### [Dataset records]
---*---

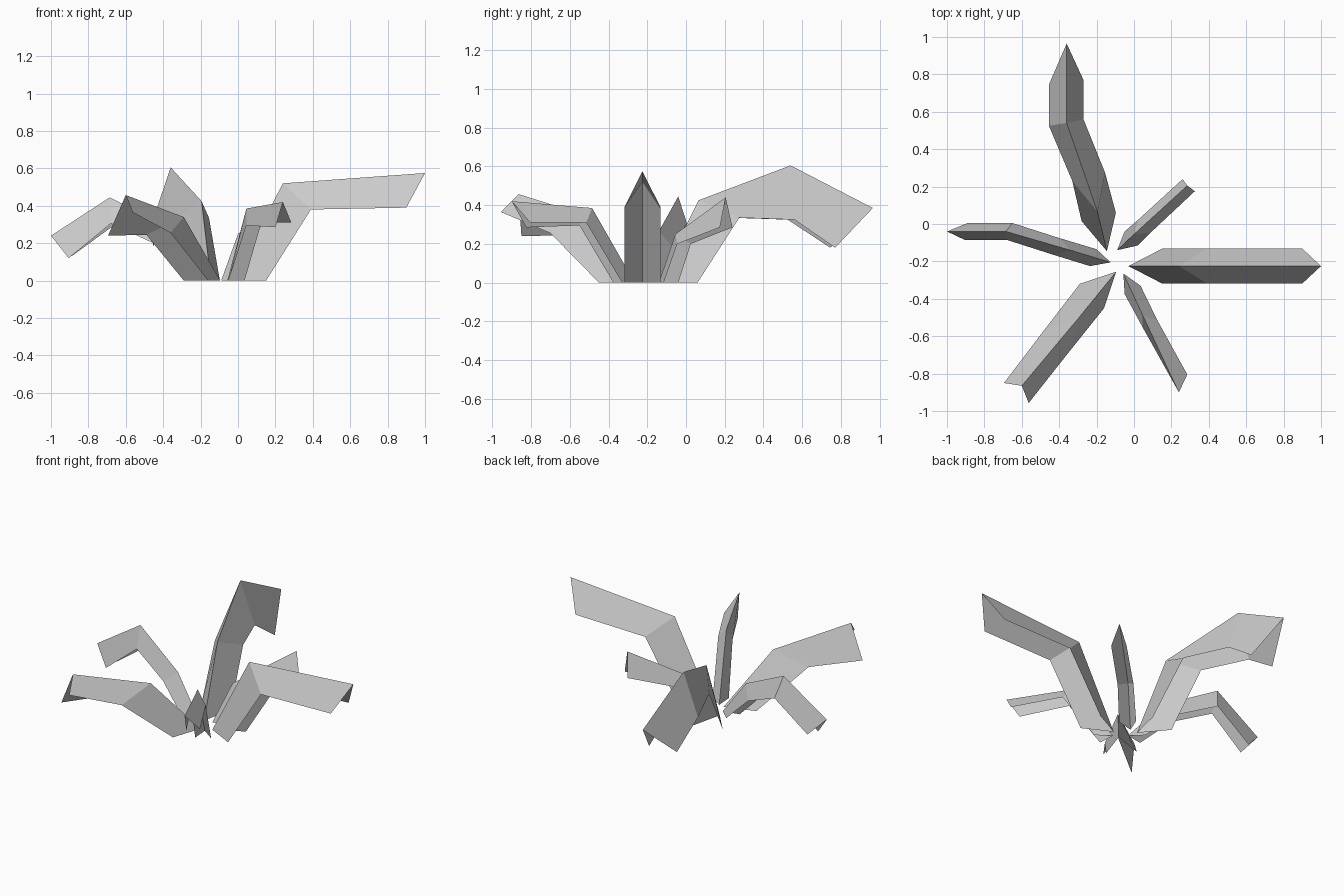
import bpy


def leaf(name, ridge, edge_a, edge_b):
    """Open folded strip: a raised ridge with one sloping side on each hand."""
    n = len(ridge)
    verts = edge_a + ridge + edge_b
    faces = []
    for row in (0, n):
        for i in range(n - 1):
            a = row + i
            faces.append((a, a + 1, a + n + 1, a + n))
    mesh = bpy.data.meshes.new(name)
    mesh.from_pydata(verts, [], faces)
    obj = bpy.data.objects.new(name, mesh)
    bpy.context.collection.objects.link(obj)


# long straight leaf to the right, mirrored about its ridge
def side(dy):
    return [(0.15, -0.225 + dy, 0), (0.39, -0.225 + dy, 0.38), (0.9, -0.225 + dy, 0.39)]


leaf("right_leaf",
     [(-0.03, -0.225, 0), (0.24, -0.225, 0.52), (1.0, -0.225, 0.575)],
     side(0.093), side(-0.093))

# tall arching leaf at the back
leaf("back_leaf",
     [(-0.145, -0.145, 0), (-0.195, 0.065, 0.425), (-0.36, 0.54, 0.605), (-0.36, 0.965, 0.385)],
     [(-0.28, 0.015, 0), (-0.33, 0.23, 0.335), (-0.455, 0.525, 0.325), (-0.455, 0.745, 0.18)],
     [(-0.097, 0.06, 0), (-0.155, 0.275, 0.335), (-0.27, 0.56, 0.325), (-0.27, 0.77, 0.18)])

# drooping leaf to the left
leaf("left_leaf",
     [(-0.125, -0.205, 0), (-0.34, -0.14, 0.265), (-0.685, -0.04, 0.445), (-1.0, -0.04, 0.24)],
     [(-0.235, -0.225, 0), (-0.43, -0.165, 0.19), (-0.68, -0.085, 0.305), (-0.905, -0.085, 0.12)],
     [(-0.2, -0.135, 0), (-0.4, -0.075, 0.19), (-0.65, 0.005, 0.305), (-0.89, 0.005, 0.13)])

# wide leaf at the front left
leaf("front_left_leaf",
     [(-0.095, -0.255, 0), (-0.29, -0.495, 0.34), (-0.6, -0.865, 0.457)],
     [(-0.29, -0.32, 0), (-0.49, -0.58, 0.245), (-0.695, -0.85, 0.24)],
     [(-0.16, -0.45, 0), (-0.36, -0.7, 0.255), (-0.563, -0.957, 0.365)])

# leaf at the front right
leaf("front_right_leaf",
     [(-0.057, -0.265, 0), (0.045, -0.485, 0.385), (0.24, -0.9, 0.42)],
     [(-0.05, -0.375, 0), (0.045, -0.55, 0.295), (0.2, -0.825, 0.285)],
     [(0.035, -0.33, 0), (0.125, -0.515, 0.31), (0.285, -0.805, 0.31)])

# short leaf at the back right
leaf("back_right_leaf",
     [(-0.09, -0.14, 0), (0.0, -0.055, 0.25), (0.285, 0.205, 0.44)],
     [(-0.05, -0.04, 0), (0.025, 0.025, 0.2), (0.26, 0.24, 0.285)],
     [(0.02, -0.115, 0), (0.09, -0.045, 0.2), (0.325, 0.175, 0.285)])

---*---

### [What the exercise asks]
Produce only the lines from the line containing "side(0.093), side(-0.093))" through the line containing "(0.285, -0.805, 0.31)])", inclusive of both, exactly as they stand in the entries above.

### [The answer]
     side(0.093), side(-0.093))

# tall arching leaf at the back
leaf("back_leaf",
     [(-0.145, -0.145, 0), (-0.195, 0.065, 0.425), (-0.36, 0.54, 0.605), (-0.36, 0.965, 0.385)],
     [(-0.28, 0.015, 0), (-0.33, 0.23, 0.335), (-0.455, 0.525, 0.325), (-0.455, 0.745, 0.18)],
     [(-0.097, 0.06, 0), (-0.155, 0.275, 0.335), (-0.27, 0.56, 0.325), (-0.27, 0.77, 0.18)])

# drooping leaf to the left
leaf("left_leaf",
     [(-0.125, -0.205, 0), (-0.34, -0.14, 0.265), (-0.685, -0.04, 0.445), (-1.0, -0.04, 0.24)],
     [(-0.235, -0.225, 0), (-0.43, -0.165, 0.19), (-0.68, -0.085, 0.305), (-0.905, -0.085, 0.12)],
     [(-0.2, -0.135, 0), (-0.4, -0.075, 0.19), (-0.65, 0.005, 0.305), (-0.89, 0.005, 0.13)])

# wide leaf at the front left
leaf("front_left_leaf",
     [(-0.095, -0.255, 0), (-0.29, -0.495, 0.34), (-0.6, -0.865, 0.457)],
     [(-0.29, -0.32, 0), (-0.49, -0.58, 0.245), (-0.695, -0.85, 0.24)],
     [(-0.16, -0.45, 0), (-0.36, -0.7, 0.255), (-0.563, -0.957, 0.365)])

# leaf at the front right
leaf("front_right_leaf",
     [(-0.057, -0.265, 0), (0.045, -0.485, 0.385), (0.24, -0.9, 0.42)],
     [(-0.05, -0.375, 0), (0.045, -0.55, 0.295), (0.2, -0.825, 0.285)],
     [(0.035, -0.33, 0), (0.125, -0.515, 0.31), (0.285, -0.805, 0.31)])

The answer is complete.